Rescue Spinoni and Children

Resident Children:

A rescued dog from a kennel environment is not generally suitable to be placed with under-tens. The unpredictable nature of small children is not a good mix with a rescue dog of unknown background.

It is important to understand that the dogs have had a completely different life to one that’s lived in the UK. They usually are kennelled working dogs. They would normally live in an outbuilding and only be taken out to hunt. Having never lived indoors as part of a family, children can be completely new to them.

The majority do well with children once introduced to them carefully but this is not something that it’s possible to arrange for dogs in foster.

We understand that a child who is very used to dogs can be naturally very good with them. But in a household with resident young children, there will often be visiting young children around, who may not be so used to dogs.

“From a dog’s point of view, children communicate differently to adults; they cry, yell, shriek, crawl and run about flailing their arms. Dogs find it hard to understand children, and even harder to tell them when they want to be left alone!

Children often treat dogs as their peers; they hug, cuddle, hold and scold them. Children express affection for their family through close facial contact e.g. kissing. While this may seem sweet, a dog may find this threatening and it can be quite dangerous.

For these reasons, young children are more likely to be bitten than any other group”

The RSPCA’s useful advice page.

Children of ten and up can be wonderful companions to the right dog and we have quite a few dogs in happy family situations with older kids.

For families with older children who want to adopt from us, it’s vital that they are confident in setting boundaries and giving appropriate guidance for both children and dog.

Visiting Children

Of course, many people have visiting children, and this is obviously easier to manage.

The situation when a child is visiting needs to be managed carefully with appropriate boundaries to each dog and each child.

Part of the responsibility the adopter takes on is that of introducing the dog to all the aspects of life that are new to it, and this includes children. It is difficult to provide guidance for this as the issues are so individual.

Some dogs instantly adore and understand children, but they still need supervising, as you would with any dog and child interaction.

But other dogs can need training to accustom them to children, and some may never be comfortable around them.

Equally, children need to be guided in their interaction with the dog.

And again, every situation is different, and it’s part of the responsibility that the adopter takes on, to find out what will work best for their particular situation, in a way that emphasises safety for both dog and child.

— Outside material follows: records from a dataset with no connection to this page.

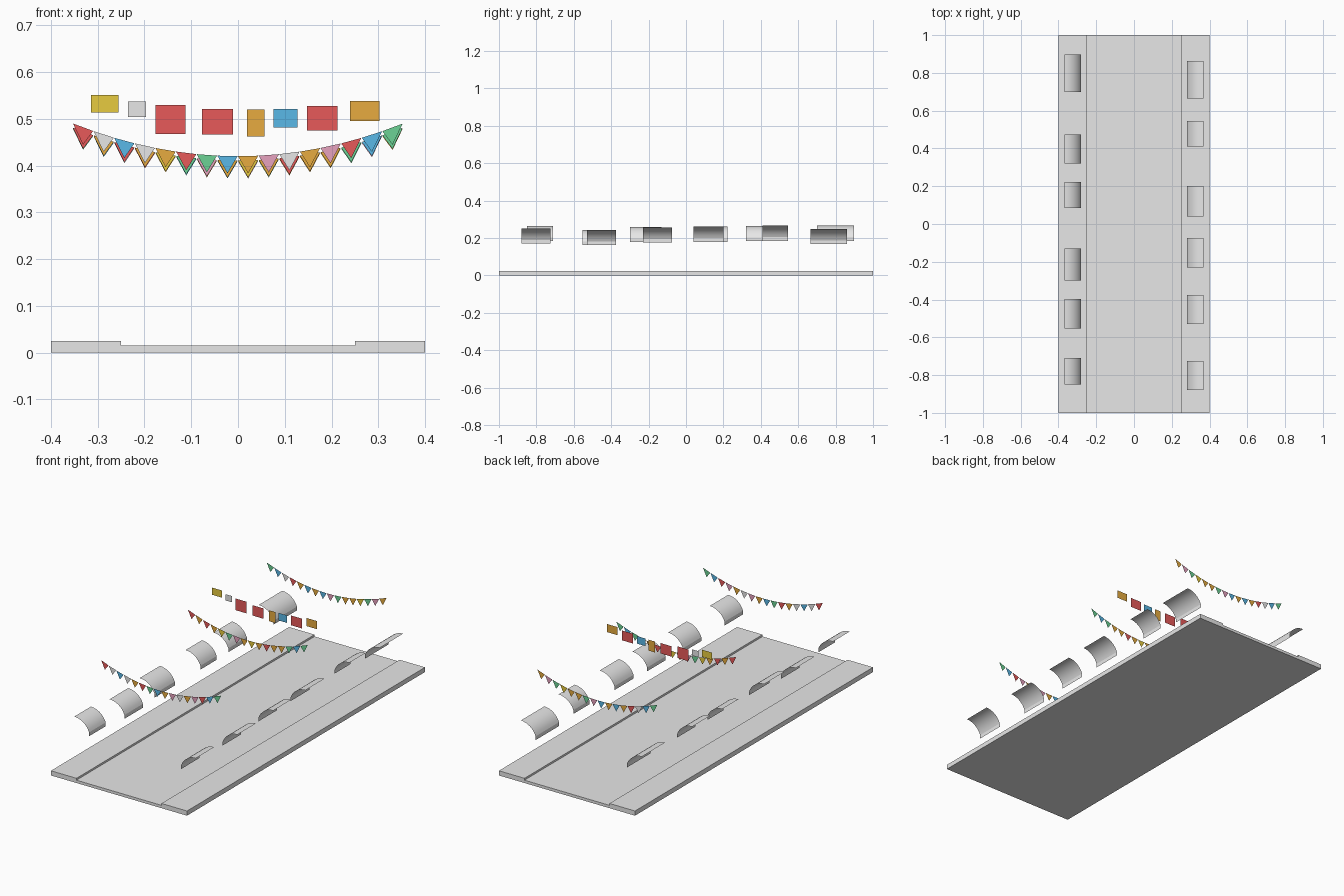
import bpy, math

cube = bpy.data.objects.get("Cube")
if cube:
    bpy.data.objects.remove(cube, do_unlink=True)


def material(name, r, g, b):
    m = bpy.data.materials.new(name)
    m.use_nodes = True
    m.diffuse_color = (r, g, b, 1)
    m.node_tree.nodes["Principled BSDF"].inputs["Base Color"].default_value = (r, g, b, 1)
    return m


MATS = {
    "grey": material("pale grey", .8, .8, .8),
    "red": material("red", .8, .1, .1),
    "gold": material("gold", .8, .41, .05),
    "yellow": material("yellow", .8, .6, .05),
    "blue": material("blue", .1, .48, .8),
    "green": material("green", .15, .65, .3),
    "pink": material("pink", .8, .36, .52),
}
NAMES = list(MATS)


def build(name, verts, faces, colours=("grey",)):
    """Mesh object with one colour per face, or a single colour for all."""
    mesh = bpy.data.meshes.new(name)
    mesh.from_pydata(verts, [], faces)
    used = [c for c in NAMES if c in colours]
    for c in used:
        mesh.materials.append(MATS[c])
    if len(colours) == len(faces):
        for face, c in zip(mesh.polygons, colours):
            face.material_index = used.index(c)
    obj = bpy.data.objects.new(name, mesh)
    bpy.context.collection.objects.link(obj)
    return obj


# Street: a road sunk between two pavements, extruded along y
half = [(.4, 0), (.4, .025), (.25, .025), (.25, .015)]
section = half + [(-x, z) for x, z in reversed(half)]
n = len(section)
verts = [(x, y, z) for y in (-1, 1) for x, z in section]
faces = [(i, i + n, (i + 1) % n + n, (i + 1) % n) for i in range(n)]
for o in (0, n):   # each end: two pavement blocks and the road slab
    for f in ((0, 1, 2, 3), (4, 5, 6, 7), (0, 3, 4, 7)):
        ids = [o + k for k in f]
        faces.append(ids if o else ids[::-1])
street = build("street", verts, faces)
for f in street.data.polygons:
    # end faces look along the street axis
    if abs(f.normal.y) > .5 and f.normal.y * f.center.y < 0:
        f.flip()


# Awnings: curved sheet falling towards the road, with a short valance
def awning(name, side, y0, y1, bottom):
    span, steps, r = math.radians(70), 8, .0926
    crest = bottom + .02 + r * (1 - math.cos(span))
    prof = []
    for i in range(steps + 1):
        a = span * i / steps
        prof.append((.368 - r * math.sin(a), crest - r * (1 - math.cos(a))))
    prof.append((prof[-1][0], bottom))
    verts = [(side * x, y, z) for x, z in prof for y in (y0, y1)]
    faces = [(2 * i, 2 * i + 2, 2 * i + 3, 2 * i + 1) for i in range(len(prof) - 1)]
    if side > 0:
        faces = [f[::-1] for f in faces]
    obj = build(name, verts, faces)
    bpy.ops.object.select_all(action="DESELECT")
    obj.select_set(True)
    bpy.context.view_layer.objects.active = obj
    bpy.ops.object.shade_smooth_by_angle(angle=math.radians(15))


AWNINGS = {
    1: [(-.88, -.725, .17), (-.53, -.375, .162), (-.23, -.075, .175),
        (.04, .2, .18), (.41, .545, .185), (.665, .862, .167)],
    -1: [(-.85, -.71, .183), (-.553, -.397, .162), (-.3, -.13, .178),
         (.085, .222, .18), (.32, .475, .183), (.7, .897, .185)],
}
for side, rows in AWNINGS.items():
    for i, row in enumerate(rows):
        awning(f"{'left' if side > 0 else 'right'}_awning_{i + 1}", side, *row)


# Bunting: a sagging row of triangular flags across the street
def bunting(name, y, low, colours):
    colours = colours.split()
    width = .706 / len(colours)

    def sag(x):
        return low + .07 * (x / .353) ** 2

    verts, faces = [], []
    for i in range(len(colours)):
        a = -.353 + i * width
        b, mid = a + width * .98, a + width * .49
        faces.append(tuple(range(len(verts), len(verts) + 3)))
        verts += [(a, y, sag(a)), (mid, y, sag(mid) - .037), (b, y, sag(b))]
    build(name, verts, faces, colours)


bunting("front_bunting", -.645, .42,
        "red grey blue grey gold red green blue gold pink grey gold pink red blue green")
bunting("middle_bunting", .083, .411,
        "red gold red gold yellow green pink gold yellow gold red gold gold green blue green")
bunting("back_bunting", .745, .409,
        "green blue grey red gold blue gold blue pink green gold gold yellow green pink gold")

# Washing: flat cloths hanging in one row above the road
CLOTHS = [
    ("yellow", -.314, -.256, .513, .551), ("grey", -.235, -.197, .504, .537),
    ("red", -.176, -.112, .468, .53), ("red", -.077, -.011, .466, .521),
    ("gold", .019, .057, .462, .52), ("blue", .076, .127, .481, .521),
    ("red", .148, .213, .475, .527), ("gold", .24, .303, .495, .538),
]
for i, (c, x0, x1, z0, z1) in enumerate(CLOTHS):
    build(f"hanging_cloth_{i + 1}",
          [(x, .232, z) for x, z in ((x0, z0), (x1, z0), (x1, z1), (x0, z1))],
          [(0, 1, 2, 3)], (c,))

If you would like a general overview, the RSPCA’s advice is a good place to start. They have lots of good advice here on dogs and children.